Items listed in a dataset
=====

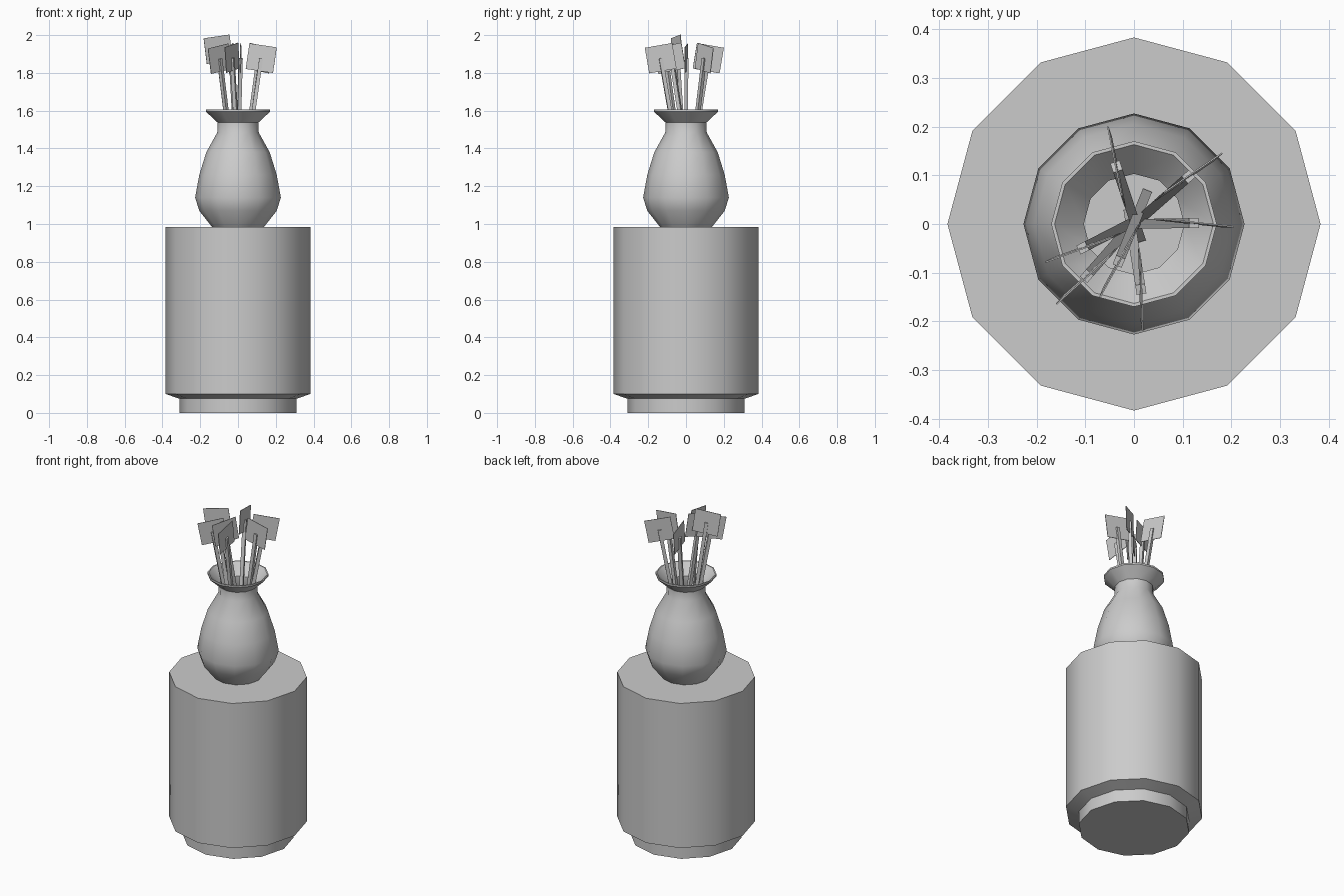
import bpy, bmesh, math
from mathutils import Matrix, Vector

if "Cube" in bpy.data.objects:
    bpy.data.objects.remove(bpy.data.objects["Cube"])


def make_object(name, bm, smooth=False):
    bmesh.ops.recalc_face_normals(bm, faces=bm.faces[:])
    mesh = bpy.data.meshes.new(name)
    bm.to_mesh(mesh)
    bm.free()
    ob = bpy.data.objects.new(name, mesh)
    bpy.context.collection.objects.link(ob)
    if smooth:
        bpy.ops.object.select_all(action='DESELECT')
        ob.select_set(True)
        bpy.context.view_layer.objects.active = ob
        bpy.ops.object.shade_smooth_by_angle(angle=math.radians(35))
    return ob


def lathe(name, profile, sides=12):
    """Turn (radius, height) points into a closed form, capped at both ends."""
    bm = bmesh.new()
    rings = []
    for r, z in profile:
        rings.append([bm.verts.new((r * math.cos(i * math.tau / sides),
                                    r * math.sin(i * math.tau / sides), z))
                      for i in range(sides)])
    for a, b in zip(rings, rings[1:]):
        for i in range(sides):
            j = (i + 1) % sides
            bm.faces.new((a[i], a[j], b[j], b[i]))
    bm.faces.new(rings[0])
    bm.faces.new(rings[-1])
    return make_object(name, bm, smooth=True)


def box(name, size, matrix):
    bm = bmesh.new()
    bmesh.ops.create_cube(bm, size=1, matrix=matrix @ Matrix.Diagonal((*size, 1)))
    return make_object(name, bm)


# Pedestal with recessed foot
lathe("pedestal", [(0.31, 0), (0.31, 0.075), (0.383, 0.10), (0.383, 0.985)])

# Vase: outside from foot to rim, then thin wall back down to the inner floor
lathe("vase", [
    (0.138, 0.985), (0.205, 1.07), (0.227, 1.14), (0.205, 1.26), (0.168, 1.38),
    (0.11, 1.484), (0.108, 1.537), (0.17, 1.595), (0.17, 1.605),
    (0.163, 1.605), (0.103, 1.54), (0.103, 1.482), (0.16, 1.378),
    (0.197, 1.258), (0.219, 1.14), (0.198, 1.073), (0.134, 0.995)])

# Flowers: foot x, y and plate centre x, y, z
flowers = [
    (-0.005, 0.0, 0.123, 0.002, 1.878),
    (-0.01, -0.01, 0.112, 0.097, 1.878),
    (0.012, -0.027, -0.036, 0.118, 1.878),
    (0.01, 0.01, -0.105, -0.049, 1.925),
    (0.01, 0.015, -0.097, -0.107, 1.875),
    (0.024, 0.06, -0.031, -0.077, 1.88),
    (-0.01, 0.02, 0.014, -0.134, 1.878),
]
for n, (fx, fy, px, py, pz) in enumerate(flowers, 1):
    foot, tip = Vector((fx, fy, 1.0)), Vector((px, py, pz))
    up = (tip - foot).normalized()
    side = Vector((0, 0, 1)).cross(up).normalized()
    out = side.cross(up)
    rot = Matrix((out, side, up)).transposed().to_4x4()
    # Square stem
    box(f"stem_{n}", (0.02, 0.02, (tip - foot).length),
        Matrix.Translation((foot + tip) / 2) @ rot)
    # Flat plate bloom, twisted slightly around the stem
    box(f"bloom_{n}", (0.147, 0.003, 0.137),
        Matrix.Translation(tip) @ rot @ Matrix.Rotation(math.radians(-7), 4, 'Z'))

=====

Across the entries above, work out how many lines include the string "foot", and report only that figure.

> [Completed exercise] 7